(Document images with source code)
──────

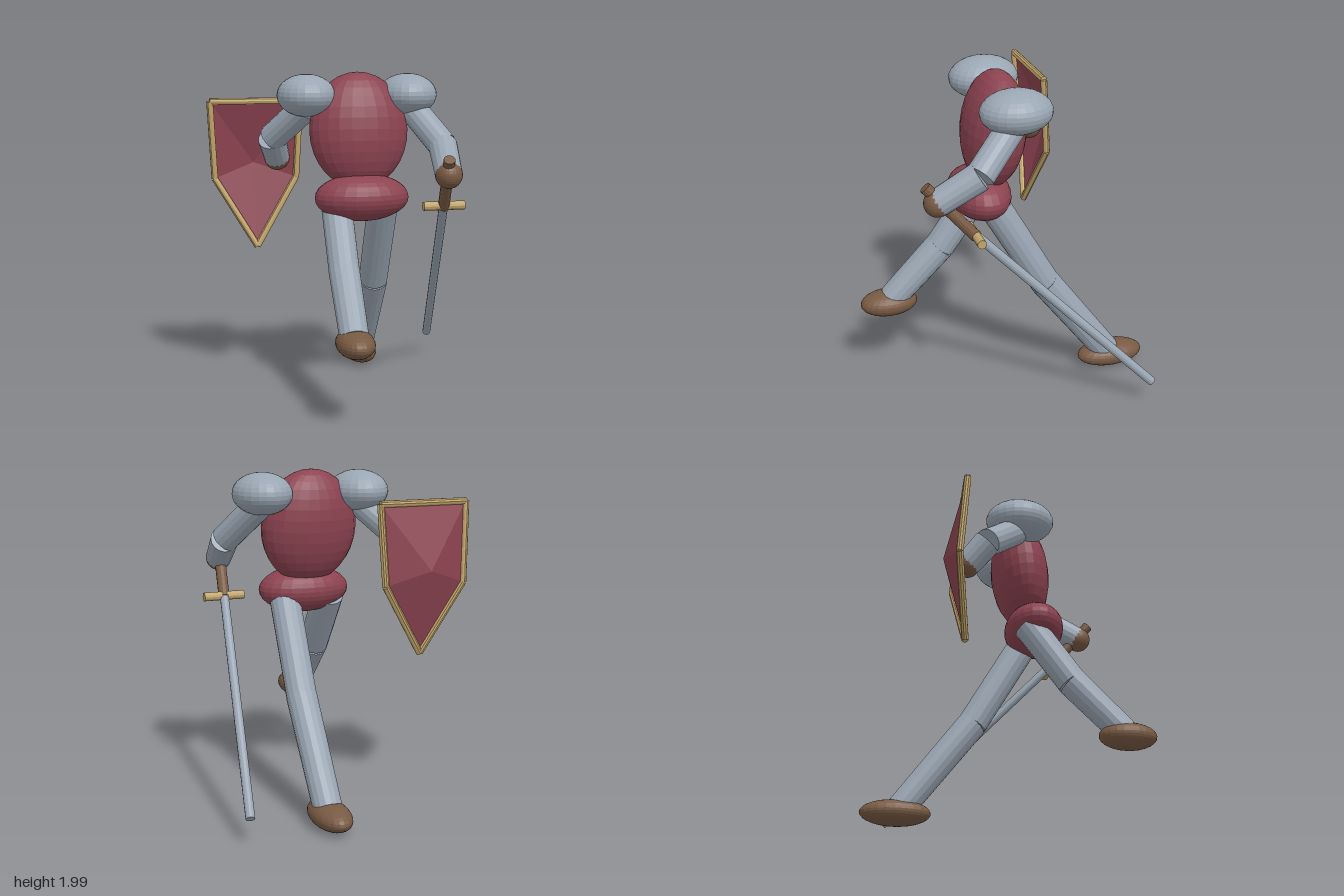
import * as THREE from 'three';

export function createModel() {
  const model = new THREE.Group();
  model.name = 'headlessKnight';
  const mat = (name, color) => {
    const m = new THREE.MeshStandardMaterial({ color, flatShading: true });
    m.name = name;
    return m;
  };
  const steel = mat('steel', 0x9aa6b3);
  const red = mat('red', 0x8c4350);
  const leather = mat('leather', 0x785a43);
  const brass = mat('brass', 0xc2a56a);
  const V = (p) => new THREE.Vector3(...p);

  const add = (name, geometry, material, parent = model) => {
    const mesh = new THREE.Mesh(geometry, material);
    mesh.name = name;
    parent.add(mesh);
    return mesh;
  };

  // Ellipsoid with given centre, radii and forward/back tilt
  const ball = (name, centre, radii, material, tilt = 0) => {
    const mesh = add(name, new THREE.SphereGeometry(1, 24, 16), material);
    mesh.position.set(...centre);
    mesh.scale.set(...radii);
    mesh.rotation.x = tilt;
  };

  // Capped cylinder from a to b
  const rod = (name, a, b, ra, rb, material, parent = model, sides = 16) => {
    const from = V(a), dir = V(b).sub(from);
    const mesh = add(name, new THREE.CylinderGeometry(rb, ra, dir.length(), sides), material, parent);
    mesh.position.copy(from).addScaledVector(dir, 0.5);
    mesh.quaternion.setFromUnitVectors(new THREE.Vector3(0, 1, 0), dir.normalize());
  };

  // Body
  ball('torso', [0.077, 1.652, 0.066], [0.302, 0.35, 0.181], red, -0.12);
  ball('pelvis', [0.077, 1.258, 0.155], [0.287, 0.143, 0.184], red);

  // Arms
  const arms = [
    { side: 'right', shoulder: [-0.235, 1.862, 0.027], top: [-0.235, 1.79, 0.0], elbow: [-0.41, 1.59, -0.195], hand: [-0.36, 1.46, -0.31] },
    { side: 'left', shoulder: [0.389, 1.862, 0.027], top: [0.39, 1.81, 0.03], elbow: [0.54, 1.57, 0.285], hand: [0.505, 1.425, 0.52] },
  ];
  for (const a of arms) {
    ball(a.side + 'Pauldron', a.shoulder, [0.176, 0.127, 0.212], steel);
    rod(a.side + 'UpperArm', a.top, a.elbow, 0.085, 0.085, steel);
    rod(a.side + 'Forearm', a.elbow, a.hand, 0.086, 0.08, steel);
    ball(a.side + 'Hand', a.hand, [0.08, 0.08, 0.08], leather);
  }

  // Legs
  const legs = [
    { side: 'right', hip: [-0.068, 1.22, 0.1], knee: [-0.077, 0.85, 0.365], ankle: [-0.087, 0.53, 0.675], foot: [-0.087, 0.505, 0.696], size: [0.111, 0.081, 0.178] },
    { side: 'left', hip: [0.222, 1.22, 0.105], knee: [0.24, 0.67, -0.212], ankle: [0.253, 0.11, -0.635], foot: [0.253, 0.083, -0.664], size: [0.111, 0.078, 0.214] },
  ];
  for (const l of legs) {
    rod(l.side + 'Thigh', l.hip, l.knee, 0.094, 0.092, steel);
    rod(l.side + 'Shin', l.knee, l.ankle, 0.093, 0.086, steel);
    ball(l.side + 'Foot', l.foot, l.size, leather);
  }

  // Sword, held low and trailing back
  const sword = new THREE.Group();
  sword.name = 'sword';
  model.add(sword);
  rod('grip', [0.487, 1.52, 0.585], [0.542, 1.205, 0.31], 0.034, 0.034, leather, sword, 12);
  rod('crossguard', [0.415, 1.215, 0.315], [0.67, 1.215, 0.315], 0.027, 0.027, brass, sword, 12);
  rod('blade', [0.54, 1.215, 0.315], [0.757, 0.158, -0.73], 0.027, 0.027, steel, sword, 12);

  // Shield: a fan of faces raised to a point at the back, with a brass rim
  const shield = new THREE.Group();
  shield.name = 'shield';
  model.add(shield);
  const rim = [
    [-0.772, 1.81, -0.35], [-0.205, 1.81, -0.35], [-0.227, 1.325, -0.385],
    [-0.488, 0.895, -0.325], [-0.745, 1.325, -0.385],
  ];
  const apex = [-0.488, 1.415, -0.462];
  const corners = [];
  rim.forEach((p, i) => {
    const q = rim[(i + 1) % rim.length];
    corners.push(...p, ...apex, ...q);
    rod('shieldRim', p, q, 0.021, 0.021, brass, shield, 10);
  });
  const face = new THREE.BufferGeometry();
  face.setAttribute('position', new THREE.Float32BufferAttribute(corners, 3));
  face.computeVertexNormals();
  const faceRed = mat('shieldRed', 0x8c4350);
  faceRed.side = THREE.DoubleSide;
  add('shieldFace', face, faceRed, shield);

  return model;
}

──────

Task details: Only an exact copy of the records counts as an answer. Leave out the images.

Written solution:
import * as THREE from 'three';

export function createModel() {
  const model = new THREE.Group();
  model.name = 'headlessKnight';
  const mat = (name, color) => {
    const m = new THREE.MeshStandardMaterial({ color, flatShading: true });
    m.name = name;
    return m;
  };
  const steel = mat('steel', 0x9aa6b3);
  const red = mat('red', 0x8c4350);
  const leather = mat('leather', 0x785a43);
  const brass = mat('brass', 0xc2a56a);
  const V = (p) => new THREE.Vector3(...p);

  const add = (name, geometry, material, parent = model) => {
    const mesh = new THREE.Mesh(geometry, material);
    mesh.name = name;
    parent.add(mesh);
    return mesh;
  };

  // Ellipsoid with given centre, radii and forward/back tilt
  const ball = (name, centre, radii, material, tilt = 0) => {
    const mesh = add(name, new THREE.SphereGeometry(1, 24, 16), material);
    mesh.position.set(...centre);
    mesh.scale.set(...radii);
    mesh.rotation.x = tilt;
  };

  // Capped cylinder from a to b
  const rod = (name, a, b, ra, rb, material, parent = model, sides = 16) => {
    const from = V(a), dir = V(b).sub(from);
    const mesh = add(name, new THREE.CylinderGeometry(rb, ra, dir.length(), sides), material, parent);
    mesh.position.copy(from).addScaledVector(dir, 0.5);
    mesh.quaternion.setFromUnitVectors(new THREE.Vector3(0, 1, 0), dir.normalize());
  };

  // Body
  ball('torso', [0.077, 1.652, 0.066], [0.302, 0.35, 0.181], red, -0.12);
  ball('pelvis', [0.077, 1.258, 0.155], [0.287, 0.143, 0.184], red);

  // Arms
  const arms = [
    { side: 'right', shoulder: [-0.235, 1.862, 0.027], top: [-0.235, 1.79, 0.0], elbow: [-0.41, 1.59, -0.195], hand: [-0.36, 1.46, -0.31] },
    { side: 'left', shoulder: [0.389, 1.862, 0.027], top: [0.39, 1.81, 0.03], elbow: [0.54, 1.57, 0.285], hand: [0.505, 1.425, 0.52] },
  ];
  for (const a of arms) {
    ball(a.side + 'Pauldron', a.shoulder, [0.176, 0.127, 0.212], steel);
    rod(a.side + 'UpperArm', a.top, a.elbow, 0.085, 0.085, steel);
    rod(a.side + 'Forearm', a.elbow, a.hand, 0.086, 0.08, steel);
    ball(a.side + 'Hand', a.hand, [0.08, 0.08, 0.08], leather);
  }

  // Legs
  const legs = [
    { side: 'right', hip: [-0.068, 1.22, 0.1], knee: [-0.077, 0.85, 0.365], ankle: [-0.087, 0.53, 0.675], foot: [-0.087, 0.505, 0.696], size: [0.111, 0.081, 0.178] },
    { side: 'left', hip: [0.222, 1.22, 0.105], knee: [0.24, 0.67, -0.212], ankle: [0.253, 0.11, -0.635], foot: [0.253, 0.083, -0.664], size: [0.111, 0.078, 0.214] },
  ];
  for (const l of legs) {
    rod(l.side + 'Thigh', l.hip, l.knee, 0.094, 0.092, steel);
    rod(l.side + 'Shin', l.knee, l.ankle, 0.093, 0.086, steel);
    ball(l.side + 'Foot', l.foot, l.size, leather);
  }

  // Sword, held low and trailing back
  const sword = new THREE.Group();
  sword.name = 'sword';
  model.add(sword);
  rod('grip', [0.487, 1.52, 0.585], [0.542, 1.205, 0.31], 0.034, 0.034, leather, sword, 12);
  rod('crossguard', [0.415, 1.215, 0.315], [0.67, 1.215, 0.315], 0.027, 0.027, brass, sword, 12);
  rod('blade', [0.54, 1.215, 0.315], [0.757, 0.158, -0.73], 0.027, 0.027, steel, sword, 12);

  // Shield: a fan of faces raised to a point at the back, with a brass rim
  const shield = new THREE.Group();
  shield.name = 'shield';
  model.add(shield);
  const rim = [
    [-0.772, 1.81, -0.35], [-0.205, 1.81, -0.35], [-0.227, 1.325, -0.385],
    [-0.488, 0.895, -0.325], [-0.745, 1.325, -0.385],
  ];
  const apex = [-0.488, 1.415, -0.462];
  const corners = [];
  rim.forEach((p, i) => {
    const q = rim[(i + 1) % rim.length];
    corners.push(...p, ...apex, ...q);
    rod('shieldRim', p, q, 0.021, 0.021, brass, shield, 10);
  });
  const face = new THREE.BufferGeometry();
  face.setAttribute('position', new THREE.Float32BufferAttribute(corners, 3));
  face.computeVertexNormals();
  const faceRed = mat('shieldRed', 0x8c4350);
  faceRed.side = THREE.DoubleSide;
  add('shieldFace', face, faceRed, shield);

  return model;
}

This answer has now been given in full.